Da 5 Bloods opens with an excerpt from a 1978 interview of Muhammad Ali a critic of the Vietnam War saying “My conscience won’t let me go shoot my brother, or some darker people, or some poor, hungry people in the mud, for big powerful America.” He continues “And shoot them for what? They never lynched me. They didn’t put no dogs on me. They didn’t rob me of my nationality”.
Then Da 5 Bloods moves to documentary footage from that era that includes images of black GIs, casualties in Vietnam, to add to this, we get to witness the atrocities being fought in America and includes speeches from Malcolm X, Bobby Seales, Angela Davis, Nixon. To heighten the drama, Lee uses footage of Nguyen Van Lem’s execution, which is shocking, to say the least, but cannot be unseen.
The prologue aptly summarizes how horrific Vietnam War was and thereby setting the tone of this movie. The film opens up with the four remaining “bloods” meeting up at a hotel in Ho Chi Minh City to find and recover the body of their fellow comrade, the fifth “blood” and bring him home. Also in their plan is to recover a stash of gold that they had found during their time in ‘Nam, which was intended for the Vietnamese that fought with Americans. Da 5 Bloods starts off with a nostalgic tone quickly turning into a heist-thriller-cum-tragedy that is equally hypnotic and passionate.
The five men – lead by Paul (Delroy Lindo in one of the best performance to come out of a Spike Lee production) a paranoid, PTSD afflicted ex-con who wears a “Make America Great Again” cap. He too like his president despises ‘minorities’, wants to build a wall and he displays all of his failings on his son David (Jonathan Majors) a black studies teacher.
Paul is the distrusting one among his colleagues which includes medic Otis (Clarke Peters), sardonic Melvin (Isiah Whitlock Jr.) and the wealthy idealist, Eddie (Norm Lewis). Chadwick Boseman plays the character of Stormin’ Norman also the “bloods” leader in Vietnam, and we hear Otis saying to his godson David that to Paul “he was like a religion”. They are assisted to the base of their jungle journey by a trustworthy guide called Vinh (Johnny Tri Nguyen), and he provides the context from what he calls “The American War”. Vinh also points out the fact that they have come to a place that they figuratively never left.
“Da 5 Bloods” cuts back and forth to their time in ‘Nam and present day, and in those flashbacks the four ‘bloods’ play themselves without any de-ageing CGI (which Irishman was filled with). Though Da 5 Bloods seems to be striking at first, the visual language is remarkable in this movie. Surprisingly it also happens to be the first Vietnam movie that is entirely seen through the eyes of black soldiers. In addition to this, there’s plenty of commentary about present vs past events plus it’s filled with plenty of action which keeps the Da 5 Bloods running for 157 minutes.

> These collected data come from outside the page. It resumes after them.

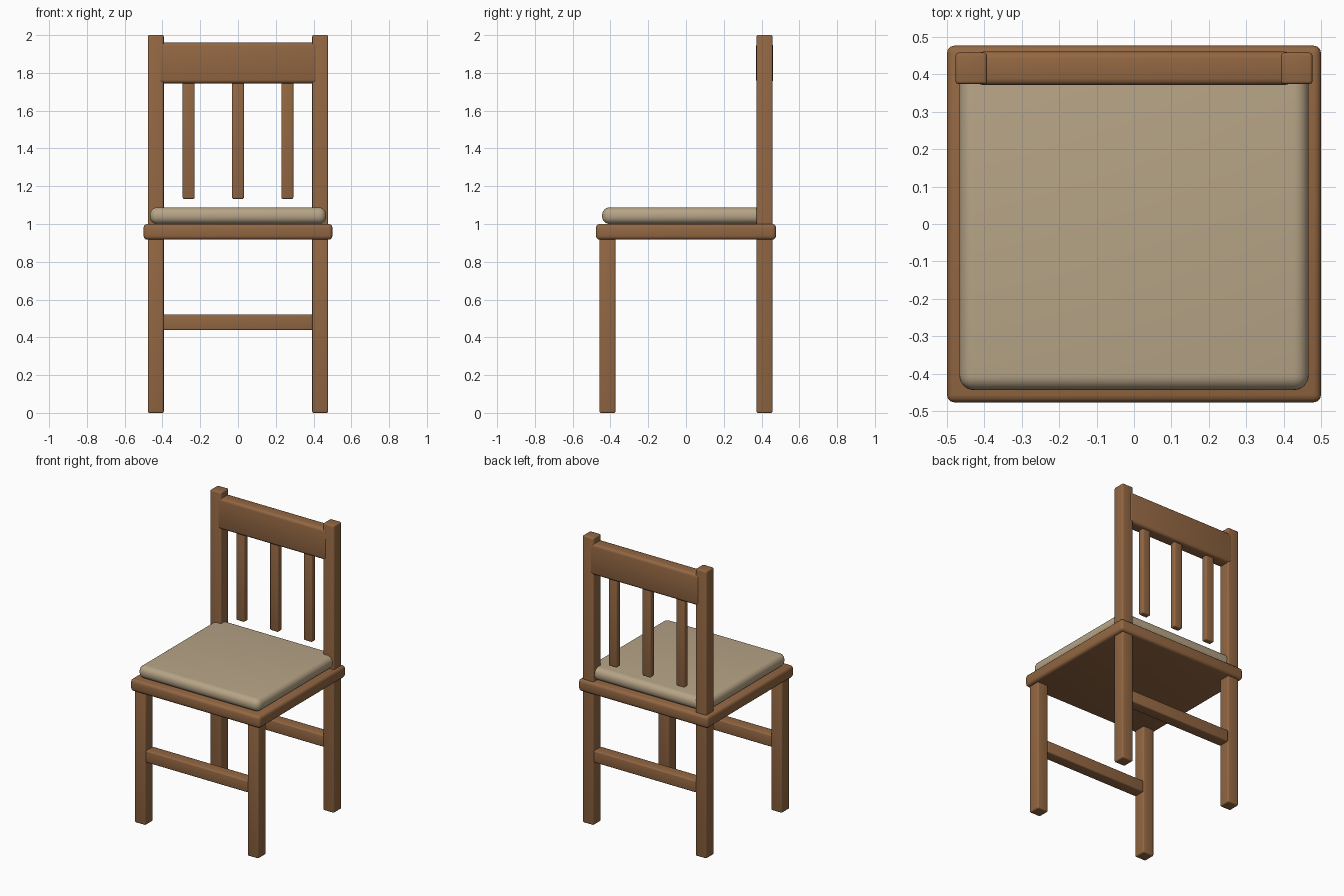
import bpy, math

if "Cube" in bpy.data.objects:
    bpy.data.objects.remove(bpy.data.objects["Cube"])

def material(name, color):
    m = bpy.data.materials.new(name)
    m.diffuse_color = (*color, 1)
    m.use_nodes = True
    m.node_tree.nodes["Principled BSDF"].inputs["Base Color"].default_value = m.diffuse_color
    return m

wood = material("wood", (0.29, 0.135, 0.055))
fabric = material("fabric", (0.47, 0.37, 0.24))

def box(name, x, y, z, bevel, mat, segments=3):
    """Rounded box from (min, max) ranges along each axis."""
    loc = [(a + b) / 2 for a, b in (x, y, z)]
    bpy.ops.mesh.primitive_cube_add(size=1, location=loc)
    ob = bpy.context.object
    ob.name = name
    ob.scale = [b - a for a, b in (x, y, z)]
    bpy.ops.object.transform_apply(location=False, rotation=False, scale=True)
    mod = ob.modifiers.new("rounded_edges", 'BEVEL')
    mod.width = bevel
    mod.segments = segments
    bpy.ops.object.modifier_apply(modifier=mod.name)
    bpy.ops.object.shade_smooth_by_angle(angle=math.radians(35))
    ob.data.materials.append(mat)
    return ob

FRONT = (-0.458, -0.374)
BACK = (0.374, 0.458)

# Seat board and cushion
box("seat", (-0.5, 0.5), (-0.477, 0.477), (0.917, 1.0), 0.02, wood)
box("cushion", (-0.467, 0.467), (-0.444, 0.444), (1.0, 1.088), 0.04, fabric, 6)

# Front legs and full-height back posts
for side, x in (("left", (-0.477, -0.393)), ("right", (0.393, 0.477))):
    box("front_leg_" + side, x, FRONT, (0, 0.93), 0.008, wood)
    box("back_post_" + side, x, BACK, (0, 2.0), 0.008, wood)

# Stretchers between the legs
for end, y in (("front", FRONT), ("back", BACK)):
    box("stretcher_" + end, (-0.395, 0.395), (y[0] + 0.002, y[1] - 0.002),
        (0.438, 0.521), 0.008, wood)

# Top rail and hanging slats
box("top_rail", (-0.42, 0.42), (0.371, 0.461), (1.745, 1.96), 0.018, wood)
for i, cx in enumerate((-0.261, 0, 0.261)):
    box(f"slat_{i + 1}", (cx - 0.032, cx + 0.032), (0.395, 0.437),
        (1.133, 1.76), 0.008, wood)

Cinematographer Newton Thomas Sigel shoots both extraordinary and horrific images while playing with different aspect ratios which you cannot be annoyed about. On the underhand, to engulf this experience we hear Marvin Gaye’s distinct yet mournful Inner City Blues (Makes Me Wanna Holler) and Terence Blanchard’s beautiful yet terrifying score across the movie. Lee’s use of Gaye’s album “What’s Going On” is what will stay with you long after the movie is over.
The movie also has disc jockey called Hanoi Hannah who lets them know about Martin Luther King’s death, and it is she who taunts them by asking them why are fighting for a country that treats a black man as a second class citizen.
Finally, Lee has made a fresh-exciting movie that everybody deserves to enjoy, but what separates Da 5 Bloods from other movies is its perception of blackness, whether they are in heroic situations or in human ones. It’s not at all surprising that it ends with Martin Luther King giving a speech on April 4, 1967, exactly one before his assassination, where he quotes poet Langston Hughes “Let America Be America Again”.